> **Extracted entries**:
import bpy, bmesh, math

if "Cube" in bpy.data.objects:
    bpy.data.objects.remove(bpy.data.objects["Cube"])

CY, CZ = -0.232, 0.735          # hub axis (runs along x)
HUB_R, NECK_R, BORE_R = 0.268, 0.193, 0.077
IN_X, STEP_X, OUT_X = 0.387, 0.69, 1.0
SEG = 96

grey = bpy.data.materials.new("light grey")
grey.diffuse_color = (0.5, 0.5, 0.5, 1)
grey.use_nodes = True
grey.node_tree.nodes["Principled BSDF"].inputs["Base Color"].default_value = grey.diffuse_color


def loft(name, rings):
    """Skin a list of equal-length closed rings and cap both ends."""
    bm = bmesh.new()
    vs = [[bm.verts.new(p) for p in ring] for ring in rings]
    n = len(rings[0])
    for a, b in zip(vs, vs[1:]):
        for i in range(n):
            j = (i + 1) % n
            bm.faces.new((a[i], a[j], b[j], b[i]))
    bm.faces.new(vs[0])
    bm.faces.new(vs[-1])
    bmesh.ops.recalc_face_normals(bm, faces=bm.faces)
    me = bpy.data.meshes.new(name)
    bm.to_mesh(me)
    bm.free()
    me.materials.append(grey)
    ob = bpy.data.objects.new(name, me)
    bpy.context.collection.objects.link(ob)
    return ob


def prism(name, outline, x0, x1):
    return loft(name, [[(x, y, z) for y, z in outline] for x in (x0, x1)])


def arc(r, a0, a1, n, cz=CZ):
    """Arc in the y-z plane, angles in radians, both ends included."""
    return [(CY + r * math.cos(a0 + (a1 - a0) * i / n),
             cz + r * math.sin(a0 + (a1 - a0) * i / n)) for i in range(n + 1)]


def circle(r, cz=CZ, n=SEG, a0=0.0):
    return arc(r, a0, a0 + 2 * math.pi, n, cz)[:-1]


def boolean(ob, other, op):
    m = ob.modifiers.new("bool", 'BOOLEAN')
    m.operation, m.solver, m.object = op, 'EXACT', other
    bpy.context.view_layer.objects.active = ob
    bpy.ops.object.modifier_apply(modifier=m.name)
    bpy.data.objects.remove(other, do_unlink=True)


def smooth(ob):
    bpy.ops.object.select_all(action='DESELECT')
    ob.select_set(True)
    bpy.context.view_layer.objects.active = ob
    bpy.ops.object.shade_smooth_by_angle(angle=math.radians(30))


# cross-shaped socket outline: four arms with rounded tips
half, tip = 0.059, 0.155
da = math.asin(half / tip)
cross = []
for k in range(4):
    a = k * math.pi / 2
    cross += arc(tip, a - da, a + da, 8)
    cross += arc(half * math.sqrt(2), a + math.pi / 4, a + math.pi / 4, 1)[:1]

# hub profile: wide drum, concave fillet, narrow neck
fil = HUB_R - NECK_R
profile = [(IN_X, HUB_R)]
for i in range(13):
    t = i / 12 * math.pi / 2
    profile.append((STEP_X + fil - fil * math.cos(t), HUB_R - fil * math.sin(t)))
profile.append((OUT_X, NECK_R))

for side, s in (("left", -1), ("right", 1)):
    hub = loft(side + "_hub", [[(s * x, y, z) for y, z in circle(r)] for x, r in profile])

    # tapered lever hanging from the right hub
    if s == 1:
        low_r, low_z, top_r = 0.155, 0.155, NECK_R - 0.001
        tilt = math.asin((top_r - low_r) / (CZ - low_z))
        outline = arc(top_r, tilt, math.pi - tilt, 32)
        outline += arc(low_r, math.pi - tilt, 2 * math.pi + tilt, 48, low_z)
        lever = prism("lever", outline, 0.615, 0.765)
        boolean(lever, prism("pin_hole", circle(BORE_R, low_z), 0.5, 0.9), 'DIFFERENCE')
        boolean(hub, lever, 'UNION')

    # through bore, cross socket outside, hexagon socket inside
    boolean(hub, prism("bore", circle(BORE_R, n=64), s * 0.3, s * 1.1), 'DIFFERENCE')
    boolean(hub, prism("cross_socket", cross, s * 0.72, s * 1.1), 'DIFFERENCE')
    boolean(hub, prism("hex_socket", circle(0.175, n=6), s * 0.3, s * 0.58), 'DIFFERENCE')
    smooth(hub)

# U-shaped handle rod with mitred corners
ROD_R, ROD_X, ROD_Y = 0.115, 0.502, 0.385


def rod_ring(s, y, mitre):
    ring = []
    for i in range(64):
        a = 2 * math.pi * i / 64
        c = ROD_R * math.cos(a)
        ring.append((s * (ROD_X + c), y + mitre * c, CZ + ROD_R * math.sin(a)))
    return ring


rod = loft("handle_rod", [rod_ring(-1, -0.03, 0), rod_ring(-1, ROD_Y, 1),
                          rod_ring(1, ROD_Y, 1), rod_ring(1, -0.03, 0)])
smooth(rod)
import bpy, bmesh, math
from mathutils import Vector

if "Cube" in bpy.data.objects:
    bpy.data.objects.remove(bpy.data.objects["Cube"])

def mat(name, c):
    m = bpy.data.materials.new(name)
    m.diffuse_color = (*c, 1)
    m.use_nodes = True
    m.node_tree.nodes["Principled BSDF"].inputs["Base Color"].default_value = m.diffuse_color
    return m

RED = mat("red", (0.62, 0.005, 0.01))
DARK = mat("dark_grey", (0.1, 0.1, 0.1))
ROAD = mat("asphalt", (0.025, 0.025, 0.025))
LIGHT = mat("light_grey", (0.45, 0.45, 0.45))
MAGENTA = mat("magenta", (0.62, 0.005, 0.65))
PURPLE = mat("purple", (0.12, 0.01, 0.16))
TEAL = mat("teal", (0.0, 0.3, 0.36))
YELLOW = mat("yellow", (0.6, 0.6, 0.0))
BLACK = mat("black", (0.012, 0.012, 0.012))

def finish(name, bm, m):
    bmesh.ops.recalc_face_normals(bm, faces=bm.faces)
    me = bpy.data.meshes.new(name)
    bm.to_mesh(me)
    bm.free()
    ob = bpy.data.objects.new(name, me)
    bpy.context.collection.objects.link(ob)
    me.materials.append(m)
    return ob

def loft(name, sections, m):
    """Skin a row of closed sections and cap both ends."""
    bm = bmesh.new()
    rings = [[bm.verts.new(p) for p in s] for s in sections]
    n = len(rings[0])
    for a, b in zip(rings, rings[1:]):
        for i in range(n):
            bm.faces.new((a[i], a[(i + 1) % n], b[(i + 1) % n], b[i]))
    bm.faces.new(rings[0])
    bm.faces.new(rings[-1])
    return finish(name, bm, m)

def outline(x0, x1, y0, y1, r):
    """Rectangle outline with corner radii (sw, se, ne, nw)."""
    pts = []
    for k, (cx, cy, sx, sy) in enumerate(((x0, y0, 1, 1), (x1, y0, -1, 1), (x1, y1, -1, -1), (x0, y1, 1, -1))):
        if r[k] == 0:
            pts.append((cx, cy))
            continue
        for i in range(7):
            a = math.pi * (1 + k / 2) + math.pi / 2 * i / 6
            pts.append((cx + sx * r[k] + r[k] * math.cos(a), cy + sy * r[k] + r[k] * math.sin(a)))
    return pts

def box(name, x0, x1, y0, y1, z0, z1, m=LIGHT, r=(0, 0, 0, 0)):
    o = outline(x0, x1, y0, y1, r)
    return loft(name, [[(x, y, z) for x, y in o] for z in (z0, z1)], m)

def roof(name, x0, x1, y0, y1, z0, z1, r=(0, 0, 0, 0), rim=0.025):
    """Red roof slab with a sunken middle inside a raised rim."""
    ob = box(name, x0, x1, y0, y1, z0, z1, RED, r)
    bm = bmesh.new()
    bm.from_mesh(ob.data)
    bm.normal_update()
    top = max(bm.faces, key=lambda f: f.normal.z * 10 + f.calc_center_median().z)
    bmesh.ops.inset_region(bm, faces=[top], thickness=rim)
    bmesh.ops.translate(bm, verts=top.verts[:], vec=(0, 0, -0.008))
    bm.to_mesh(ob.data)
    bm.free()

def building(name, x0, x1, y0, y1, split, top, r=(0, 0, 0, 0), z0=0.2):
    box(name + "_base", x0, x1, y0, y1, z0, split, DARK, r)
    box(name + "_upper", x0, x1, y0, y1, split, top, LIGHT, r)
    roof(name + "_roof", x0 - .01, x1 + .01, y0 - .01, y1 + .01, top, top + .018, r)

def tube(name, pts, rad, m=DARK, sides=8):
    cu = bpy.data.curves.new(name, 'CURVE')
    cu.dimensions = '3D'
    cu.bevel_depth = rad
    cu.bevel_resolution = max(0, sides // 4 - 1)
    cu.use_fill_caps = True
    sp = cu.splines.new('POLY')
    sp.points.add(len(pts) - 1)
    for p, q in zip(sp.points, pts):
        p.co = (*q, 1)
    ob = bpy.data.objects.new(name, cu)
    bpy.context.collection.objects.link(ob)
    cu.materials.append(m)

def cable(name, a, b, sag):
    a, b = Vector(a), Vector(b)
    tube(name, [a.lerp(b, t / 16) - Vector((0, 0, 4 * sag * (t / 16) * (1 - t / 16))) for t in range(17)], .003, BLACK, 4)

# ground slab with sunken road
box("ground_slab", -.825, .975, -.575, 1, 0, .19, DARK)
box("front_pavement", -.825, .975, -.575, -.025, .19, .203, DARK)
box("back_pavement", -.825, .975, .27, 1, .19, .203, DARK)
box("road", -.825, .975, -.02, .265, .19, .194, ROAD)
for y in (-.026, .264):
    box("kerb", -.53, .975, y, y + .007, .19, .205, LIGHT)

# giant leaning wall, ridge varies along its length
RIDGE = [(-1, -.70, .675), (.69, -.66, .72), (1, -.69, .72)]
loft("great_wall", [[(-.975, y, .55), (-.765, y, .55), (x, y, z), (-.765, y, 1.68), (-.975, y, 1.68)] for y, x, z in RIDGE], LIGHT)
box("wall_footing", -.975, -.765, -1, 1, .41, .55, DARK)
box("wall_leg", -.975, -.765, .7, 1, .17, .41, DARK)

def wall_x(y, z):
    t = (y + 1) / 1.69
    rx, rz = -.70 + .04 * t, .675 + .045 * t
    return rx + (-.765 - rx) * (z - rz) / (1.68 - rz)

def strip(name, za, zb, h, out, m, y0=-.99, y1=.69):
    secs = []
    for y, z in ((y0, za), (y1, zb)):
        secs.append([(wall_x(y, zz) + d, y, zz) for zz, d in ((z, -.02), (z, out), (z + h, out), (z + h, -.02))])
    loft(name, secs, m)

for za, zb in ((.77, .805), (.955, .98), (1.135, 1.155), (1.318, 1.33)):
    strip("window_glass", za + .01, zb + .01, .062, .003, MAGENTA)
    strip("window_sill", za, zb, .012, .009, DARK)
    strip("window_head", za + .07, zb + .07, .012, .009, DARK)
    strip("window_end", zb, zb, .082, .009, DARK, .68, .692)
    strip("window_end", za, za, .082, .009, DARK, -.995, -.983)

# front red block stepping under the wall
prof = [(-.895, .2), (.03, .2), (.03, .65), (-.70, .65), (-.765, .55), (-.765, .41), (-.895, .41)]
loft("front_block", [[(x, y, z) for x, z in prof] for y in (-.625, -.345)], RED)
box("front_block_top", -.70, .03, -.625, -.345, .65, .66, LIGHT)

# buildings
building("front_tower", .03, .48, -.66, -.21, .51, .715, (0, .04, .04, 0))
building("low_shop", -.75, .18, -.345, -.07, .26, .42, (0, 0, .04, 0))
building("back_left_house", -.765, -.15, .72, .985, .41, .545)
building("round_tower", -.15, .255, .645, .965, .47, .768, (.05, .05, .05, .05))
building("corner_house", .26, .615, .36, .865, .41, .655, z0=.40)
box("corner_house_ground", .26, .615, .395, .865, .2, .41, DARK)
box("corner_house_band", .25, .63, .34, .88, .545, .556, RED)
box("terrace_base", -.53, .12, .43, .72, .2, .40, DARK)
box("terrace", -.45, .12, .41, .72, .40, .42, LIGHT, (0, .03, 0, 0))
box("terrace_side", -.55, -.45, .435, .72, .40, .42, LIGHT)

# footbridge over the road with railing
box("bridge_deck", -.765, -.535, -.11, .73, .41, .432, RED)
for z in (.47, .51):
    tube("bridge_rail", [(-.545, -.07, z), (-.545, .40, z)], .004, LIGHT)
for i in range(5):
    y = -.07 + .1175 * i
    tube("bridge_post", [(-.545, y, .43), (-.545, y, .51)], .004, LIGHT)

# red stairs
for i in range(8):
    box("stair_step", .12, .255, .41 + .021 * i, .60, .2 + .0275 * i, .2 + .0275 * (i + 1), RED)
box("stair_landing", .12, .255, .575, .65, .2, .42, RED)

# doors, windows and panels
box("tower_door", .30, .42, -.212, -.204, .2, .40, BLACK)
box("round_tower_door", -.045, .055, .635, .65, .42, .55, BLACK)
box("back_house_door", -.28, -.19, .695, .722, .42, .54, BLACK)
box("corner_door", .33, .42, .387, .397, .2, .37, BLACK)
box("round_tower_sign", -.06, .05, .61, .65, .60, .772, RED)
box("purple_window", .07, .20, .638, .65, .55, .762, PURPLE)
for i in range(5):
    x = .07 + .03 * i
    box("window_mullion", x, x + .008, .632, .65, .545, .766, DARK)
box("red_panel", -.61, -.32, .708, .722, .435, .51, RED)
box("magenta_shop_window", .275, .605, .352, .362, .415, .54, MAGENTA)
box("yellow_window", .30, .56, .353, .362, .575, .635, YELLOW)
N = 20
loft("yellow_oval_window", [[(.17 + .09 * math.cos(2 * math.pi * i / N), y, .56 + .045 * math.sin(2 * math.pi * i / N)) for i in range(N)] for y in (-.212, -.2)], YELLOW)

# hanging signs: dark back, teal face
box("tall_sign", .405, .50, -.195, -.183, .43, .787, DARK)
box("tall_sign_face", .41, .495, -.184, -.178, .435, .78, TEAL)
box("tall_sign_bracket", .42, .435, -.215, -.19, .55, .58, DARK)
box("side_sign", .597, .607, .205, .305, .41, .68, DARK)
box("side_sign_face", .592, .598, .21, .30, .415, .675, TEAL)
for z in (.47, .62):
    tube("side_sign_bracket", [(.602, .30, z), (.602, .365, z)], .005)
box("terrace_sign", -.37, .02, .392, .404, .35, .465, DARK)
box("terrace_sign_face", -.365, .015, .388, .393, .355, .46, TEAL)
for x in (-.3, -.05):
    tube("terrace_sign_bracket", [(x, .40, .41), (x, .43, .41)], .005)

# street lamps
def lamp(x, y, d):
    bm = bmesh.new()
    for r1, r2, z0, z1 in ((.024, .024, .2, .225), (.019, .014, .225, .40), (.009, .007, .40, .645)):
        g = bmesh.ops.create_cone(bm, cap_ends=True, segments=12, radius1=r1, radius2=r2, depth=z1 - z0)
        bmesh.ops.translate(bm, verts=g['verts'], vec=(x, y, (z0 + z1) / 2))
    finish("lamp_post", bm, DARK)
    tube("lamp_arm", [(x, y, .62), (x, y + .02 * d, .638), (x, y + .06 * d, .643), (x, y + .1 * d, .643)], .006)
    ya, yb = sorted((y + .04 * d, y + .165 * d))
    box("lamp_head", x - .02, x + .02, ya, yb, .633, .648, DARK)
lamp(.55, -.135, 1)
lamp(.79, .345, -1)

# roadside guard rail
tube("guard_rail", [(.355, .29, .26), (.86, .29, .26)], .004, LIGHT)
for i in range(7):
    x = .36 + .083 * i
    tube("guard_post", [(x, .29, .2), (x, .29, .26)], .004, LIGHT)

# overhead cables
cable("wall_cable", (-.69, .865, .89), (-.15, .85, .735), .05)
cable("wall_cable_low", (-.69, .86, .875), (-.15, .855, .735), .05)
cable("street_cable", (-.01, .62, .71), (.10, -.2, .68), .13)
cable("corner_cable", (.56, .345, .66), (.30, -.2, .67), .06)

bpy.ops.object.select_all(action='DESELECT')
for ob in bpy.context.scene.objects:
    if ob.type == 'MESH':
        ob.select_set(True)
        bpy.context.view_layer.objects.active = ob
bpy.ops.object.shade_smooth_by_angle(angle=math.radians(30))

> **Prompt**: Among the lines of the preceding data, which ones hold the word "lever"? List them.

> **Task response**:
    # tapered lever hanging from the right hub
        lever = prism("lever", outline, 0.615, 0.765)
        boolean(lever, prism("pin_hole", circle(BORE_R, low_z), 0.5, 0.9), 'DIFFERENCE')
        boolean(hub, lever, 'UNION')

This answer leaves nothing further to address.